If inventories are high and rising in an environment of strong demand, prices may remain in equilibrium.
In a slow economic environment, demand for crude oil may fall. And, If inventories are rising, this may push down oil prices.
Crude oil, priced in USD, is an important commodity in the global market. Prices fluctuate depending on global supply and demand conditions. Since oil is such an important part of national economies, it contributes to the direction of inflation. In the U.S., consumer prices have stabilized whenever oil prices have fallen, but have accelerated when oil prices have risen.
Good CCI divergence on the charts. The economic calendar shows good numbers on the GBP. I expect a DXY pullback. However the economic calendar lists pirate activity this week so will keep my position size 33% of normal with a wide stop.
Update: position open, currently below the 1.185 stop-loss
Position stopped out; risk capped at -7.6% of equity
Daily high-test and double top off the 50 ema. I expect the GBP and USD to apply downward pressure on the Euro. NOK is a commodity currency. Position sizing will be halved due to correlation with EUR/$ short.
Update: position open, currently below the 9.366 stop-loss
Position closed, 08-24-2017: closed out on 200 ema bounce; gain on trade +23.1% of required margin.

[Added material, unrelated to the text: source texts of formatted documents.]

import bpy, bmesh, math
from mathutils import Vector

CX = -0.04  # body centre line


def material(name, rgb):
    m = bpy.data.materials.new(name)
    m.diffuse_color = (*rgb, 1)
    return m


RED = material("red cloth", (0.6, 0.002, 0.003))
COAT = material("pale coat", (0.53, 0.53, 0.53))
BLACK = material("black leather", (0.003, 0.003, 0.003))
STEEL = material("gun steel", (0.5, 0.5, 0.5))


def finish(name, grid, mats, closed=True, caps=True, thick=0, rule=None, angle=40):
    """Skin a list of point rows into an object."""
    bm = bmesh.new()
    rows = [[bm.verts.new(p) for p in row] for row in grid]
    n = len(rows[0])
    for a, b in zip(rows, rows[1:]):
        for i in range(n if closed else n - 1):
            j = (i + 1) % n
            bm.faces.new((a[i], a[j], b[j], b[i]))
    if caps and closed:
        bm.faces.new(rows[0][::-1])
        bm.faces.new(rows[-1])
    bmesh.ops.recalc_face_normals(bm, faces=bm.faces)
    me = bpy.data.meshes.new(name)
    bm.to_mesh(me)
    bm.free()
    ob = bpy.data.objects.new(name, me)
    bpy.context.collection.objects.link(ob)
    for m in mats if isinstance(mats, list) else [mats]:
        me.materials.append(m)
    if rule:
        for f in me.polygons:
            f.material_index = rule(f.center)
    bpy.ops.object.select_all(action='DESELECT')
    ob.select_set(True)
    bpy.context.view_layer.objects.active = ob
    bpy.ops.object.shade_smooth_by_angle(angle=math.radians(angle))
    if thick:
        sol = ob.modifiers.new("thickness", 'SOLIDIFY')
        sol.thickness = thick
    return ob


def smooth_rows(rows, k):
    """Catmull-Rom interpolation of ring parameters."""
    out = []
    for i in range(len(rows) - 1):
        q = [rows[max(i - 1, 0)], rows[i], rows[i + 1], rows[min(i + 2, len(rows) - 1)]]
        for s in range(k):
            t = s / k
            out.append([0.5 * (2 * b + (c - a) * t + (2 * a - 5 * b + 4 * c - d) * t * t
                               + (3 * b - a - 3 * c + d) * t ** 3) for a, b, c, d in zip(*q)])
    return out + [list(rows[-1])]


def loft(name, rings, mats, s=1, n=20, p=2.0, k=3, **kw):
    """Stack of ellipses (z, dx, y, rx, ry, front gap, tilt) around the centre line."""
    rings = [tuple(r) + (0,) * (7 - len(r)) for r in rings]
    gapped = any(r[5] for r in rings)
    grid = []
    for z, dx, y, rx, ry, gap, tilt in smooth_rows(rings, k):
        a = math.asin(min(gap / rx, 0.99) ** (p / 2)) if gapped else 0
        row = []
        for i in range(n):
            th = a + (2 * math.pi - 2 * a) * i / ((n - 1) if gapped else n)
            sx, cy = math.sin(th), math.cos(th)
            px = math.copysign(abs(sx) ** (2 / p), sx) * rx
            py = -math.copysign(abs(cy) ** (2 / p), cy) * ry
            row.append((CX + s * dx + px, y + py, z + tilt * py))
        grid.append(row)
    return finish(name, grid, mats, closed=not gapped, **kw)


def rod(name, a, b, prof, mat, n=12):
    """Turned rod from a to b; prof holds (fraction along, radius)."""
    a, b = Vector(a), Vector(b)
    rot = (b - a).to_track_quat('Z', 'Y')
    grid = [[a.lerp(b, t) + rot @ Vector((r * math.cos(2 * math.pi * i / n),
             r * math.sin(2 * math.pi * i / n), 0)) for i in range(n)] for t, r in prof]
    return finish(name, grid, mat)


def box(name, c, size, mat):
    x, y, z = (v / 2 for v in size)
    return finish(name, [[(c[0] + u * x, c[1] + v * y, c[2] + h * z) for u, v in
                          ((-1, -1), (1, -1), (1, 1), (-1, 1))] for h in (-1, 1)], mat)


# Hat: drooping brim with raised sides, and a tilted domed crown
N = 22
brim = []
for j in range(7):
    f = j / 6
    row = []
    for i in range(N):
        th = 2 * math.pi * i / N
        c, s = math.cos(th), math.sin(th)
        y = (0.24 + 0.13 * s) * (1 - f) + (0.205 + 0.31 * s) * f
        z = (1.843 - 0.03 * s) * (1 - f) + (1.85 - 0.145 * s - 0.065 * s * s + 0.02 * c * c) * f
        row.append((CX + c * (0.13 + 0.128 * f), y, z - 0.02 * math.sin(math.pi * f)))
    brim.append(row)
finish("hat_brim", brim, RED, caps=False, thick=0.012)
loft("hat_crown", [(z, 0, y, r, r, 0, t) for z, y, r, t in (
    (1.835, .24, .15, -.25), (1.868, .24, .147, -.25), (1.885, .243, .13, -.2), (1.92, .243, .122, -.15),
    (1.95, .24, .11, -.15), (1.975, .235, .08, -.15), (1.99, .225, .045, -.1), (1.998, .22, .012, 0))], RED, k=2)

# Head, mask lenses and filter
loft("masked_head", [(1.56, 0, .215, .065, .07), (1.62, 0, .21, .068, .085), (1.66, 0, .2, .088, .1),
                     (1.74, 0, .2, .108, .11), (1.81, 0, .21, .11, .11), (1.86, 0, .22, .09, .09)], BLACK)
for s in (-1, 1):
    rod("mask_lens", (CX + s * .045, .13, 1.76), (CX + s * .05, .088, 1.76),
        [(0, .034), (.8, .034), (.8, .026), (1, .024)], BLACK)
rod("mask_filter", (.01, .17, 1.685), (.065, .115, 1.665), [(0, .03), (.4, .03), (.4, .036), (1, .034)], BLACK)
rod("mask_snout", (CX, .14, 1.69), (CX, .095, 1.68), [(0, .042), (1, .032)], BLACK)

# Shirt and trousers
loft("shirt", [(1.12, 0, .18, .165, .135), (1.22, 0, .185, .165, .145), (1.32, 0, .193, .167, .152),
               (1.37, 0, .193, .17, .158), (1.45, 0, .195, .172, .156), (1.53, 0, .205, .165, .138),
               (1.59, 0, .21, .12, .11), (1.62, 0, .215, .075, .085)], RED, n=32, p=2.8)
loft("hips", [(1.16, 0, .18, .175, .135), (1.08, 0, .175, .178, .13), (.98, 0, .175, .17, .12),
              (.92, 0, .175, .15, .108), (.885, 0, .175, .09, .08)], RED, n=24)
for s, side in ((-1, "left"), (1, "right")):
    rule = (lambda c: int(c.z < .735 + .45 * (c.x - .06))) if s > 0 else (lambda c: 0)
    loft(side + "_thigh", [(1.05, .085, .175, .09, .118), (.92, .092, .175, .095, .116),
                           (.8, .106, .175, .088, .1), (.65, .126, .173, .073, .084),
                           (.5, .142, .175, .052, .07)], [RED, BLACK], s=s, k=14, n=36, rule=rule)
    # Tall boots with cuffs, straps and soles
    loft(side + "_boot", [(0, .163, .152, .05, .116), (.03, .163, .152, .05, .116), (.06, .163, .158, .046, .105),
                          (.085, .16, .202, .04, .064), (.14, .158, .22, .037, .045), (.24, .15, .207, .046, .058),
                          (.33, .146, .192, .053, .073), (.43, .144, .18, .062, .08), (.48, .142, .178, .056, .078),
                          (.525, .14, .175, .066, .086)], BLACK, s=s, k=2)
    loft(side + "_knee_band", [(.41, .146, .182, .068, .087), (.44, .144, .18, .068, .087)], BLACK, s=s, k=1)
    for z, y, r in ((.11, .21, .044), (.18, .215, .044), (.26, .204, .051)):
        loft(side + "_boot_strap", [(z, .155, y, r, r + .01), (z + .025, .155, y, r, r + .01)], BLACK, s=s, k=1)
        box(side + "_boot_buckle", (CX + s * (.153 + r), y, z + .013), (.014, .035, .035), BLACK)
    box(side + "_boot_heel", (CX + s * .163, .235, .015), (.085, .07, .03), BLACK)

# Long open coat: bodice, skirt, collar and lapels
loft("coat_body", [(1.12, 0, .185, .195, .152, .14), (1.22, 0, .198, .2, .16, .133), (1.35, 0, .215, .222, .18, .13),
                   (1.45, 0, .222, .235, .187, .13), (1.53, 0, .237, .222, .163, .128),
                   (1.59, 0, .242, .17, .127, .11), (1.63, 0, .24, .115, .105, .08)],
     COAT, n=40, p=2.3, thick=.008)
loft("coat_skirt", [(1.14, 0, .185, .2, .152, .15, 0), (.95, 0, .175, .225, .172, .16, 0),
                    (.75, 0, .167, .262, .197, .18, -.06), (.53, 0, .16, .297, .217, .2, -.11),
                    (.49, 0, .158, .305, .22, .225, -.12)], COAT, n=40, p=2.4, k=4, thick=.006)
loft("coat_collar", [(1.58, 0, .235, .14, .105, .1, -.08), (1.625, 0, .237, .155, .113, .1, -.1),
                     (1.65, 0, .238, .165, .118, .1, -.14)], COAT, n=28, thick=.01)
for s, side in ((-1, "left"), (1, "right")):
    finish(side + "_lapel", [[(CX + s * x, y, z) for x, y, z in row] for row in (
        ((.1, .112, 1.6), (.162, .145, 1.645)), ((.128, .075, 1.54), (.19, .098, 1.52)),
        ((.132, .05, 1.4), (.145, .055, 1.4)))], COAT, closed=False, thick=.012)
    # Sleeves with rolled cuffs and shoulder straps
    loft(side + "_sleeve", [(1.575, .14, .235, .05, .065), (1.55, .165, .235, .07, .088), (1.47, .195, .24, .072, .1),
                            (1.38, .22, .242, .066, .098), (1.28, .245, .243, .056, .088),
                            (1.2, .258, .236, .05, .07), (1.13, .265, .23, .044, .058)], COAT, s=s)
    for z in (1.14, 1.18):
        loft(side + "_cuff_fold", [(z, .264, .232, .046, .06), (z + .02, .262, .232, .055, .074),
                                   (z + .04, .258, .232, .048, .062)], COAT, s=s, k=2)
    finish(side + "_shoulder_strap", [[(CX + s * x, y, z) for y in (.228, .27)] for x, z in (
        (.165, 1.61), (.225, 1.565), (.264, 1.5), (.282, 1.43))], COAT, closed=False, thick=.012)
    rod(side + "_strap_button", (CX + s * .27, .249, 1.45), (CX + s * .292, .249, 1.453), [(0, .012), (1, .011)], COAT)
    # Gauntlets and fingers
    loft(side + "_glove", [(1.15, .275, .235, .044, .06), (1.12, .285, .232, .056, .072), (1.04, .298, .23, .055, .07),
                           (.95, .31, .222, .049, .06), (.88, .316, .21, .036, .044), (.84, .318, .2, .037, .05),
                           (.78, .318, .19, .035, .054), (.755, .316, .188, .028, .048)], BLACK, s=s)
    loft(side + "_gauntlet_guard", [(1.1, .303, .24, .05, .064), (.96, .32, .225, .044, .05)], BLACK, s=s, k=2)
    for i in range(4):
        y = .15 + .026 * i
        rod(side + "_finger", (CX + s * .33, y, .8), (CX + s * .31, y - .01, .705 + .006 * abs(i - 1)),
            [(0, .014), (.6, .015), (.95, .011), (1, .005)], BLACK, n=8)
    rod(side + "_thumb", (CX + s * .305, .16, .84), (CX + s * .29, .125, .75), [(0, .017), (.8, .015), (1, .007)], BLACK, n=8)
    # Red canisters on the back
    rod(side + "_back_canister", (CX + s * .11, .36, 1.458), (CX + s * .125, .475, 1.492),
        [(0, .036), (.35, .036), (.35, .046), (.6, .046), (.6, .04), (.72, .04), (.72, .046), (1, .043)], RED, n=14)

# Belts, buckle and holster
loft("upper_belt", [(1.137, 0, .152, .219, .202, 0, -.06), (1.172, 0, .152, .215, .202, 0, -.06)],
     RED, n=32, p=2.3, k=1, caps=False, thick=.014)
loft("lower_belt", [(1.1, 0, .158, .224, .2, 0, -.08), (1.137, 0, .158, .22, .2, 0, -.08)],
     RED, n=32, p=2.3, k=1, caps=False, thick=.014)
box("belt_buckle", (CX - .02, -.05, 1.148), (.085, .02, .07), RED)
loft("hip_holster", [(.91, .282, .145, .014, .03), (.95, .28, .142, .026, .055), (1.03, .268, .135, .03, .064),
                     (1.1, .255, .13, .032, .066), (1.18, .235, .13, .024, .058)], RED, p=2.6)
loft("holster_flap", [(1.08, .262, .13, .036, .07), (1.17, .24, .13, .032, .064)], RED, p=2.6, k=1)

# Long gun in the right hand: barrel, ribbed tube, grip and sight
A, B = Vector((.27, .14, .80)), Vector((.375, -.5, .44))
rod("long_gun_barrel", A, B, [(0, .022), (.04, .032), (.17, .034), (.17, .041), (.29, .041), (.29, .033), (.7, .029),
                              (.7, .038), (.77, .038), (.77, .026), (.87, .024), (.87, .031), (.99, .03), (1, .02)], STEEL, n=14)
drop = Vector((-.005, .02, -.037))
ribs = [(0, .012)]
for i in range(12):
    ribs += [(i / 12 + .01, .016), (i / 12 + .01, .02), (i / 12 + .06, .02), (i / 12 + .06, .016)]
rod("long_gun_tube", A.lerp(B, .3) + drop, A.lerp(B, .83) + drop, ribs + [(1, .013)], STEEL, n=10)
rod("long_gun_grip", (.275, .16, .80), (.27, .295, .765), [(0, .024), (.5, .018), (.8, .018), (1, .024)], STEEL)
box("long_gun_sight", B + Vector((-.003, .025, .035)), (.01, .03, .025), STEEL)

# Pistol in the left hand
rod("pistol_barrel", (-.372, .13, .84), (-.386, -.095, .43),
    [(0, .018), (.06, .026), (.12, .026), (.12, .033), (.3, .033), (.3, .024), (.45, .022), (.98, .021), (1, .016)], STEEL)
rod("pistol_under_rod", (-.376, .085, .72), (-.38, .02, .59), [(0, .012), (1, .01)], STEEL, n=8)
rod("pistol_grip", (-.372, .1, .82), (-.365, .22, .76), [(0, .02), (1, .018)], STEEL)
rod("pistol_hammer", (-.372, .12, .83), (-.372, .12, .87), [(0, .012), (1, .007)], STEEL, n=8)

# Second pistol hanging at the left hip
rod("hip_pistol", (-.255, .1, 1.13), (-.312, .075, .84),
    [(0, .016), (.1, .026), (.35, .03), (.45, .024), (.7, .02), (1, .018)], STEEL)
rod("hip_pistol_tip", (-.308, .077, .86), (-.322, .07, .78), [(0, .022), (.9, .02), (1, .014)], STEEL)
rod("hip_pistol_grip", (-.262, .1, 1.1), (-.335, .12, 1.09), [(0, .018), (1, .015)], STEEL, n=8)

Update: took a minor short on AUD/JPY at 87.3; closed position early due to change in retail positioning; gain on trade +15.4% of required margin.
Fed rhetoric is that rate hikes are not likely to happen in the relative future (relative to what exactly?). This is the type of FedSpeak that throws an anchor around the dollar. The dollar losing value buoyed up commodity prices resulting in higher demand for the commodity currencies (aud, cad, nok, nzd, etc…). I will be keeping an eye out for the wave two pullback.
I always stay port-side with conservative lot sizing and wide stops when I see a pirate get-together listed on the economic calendar.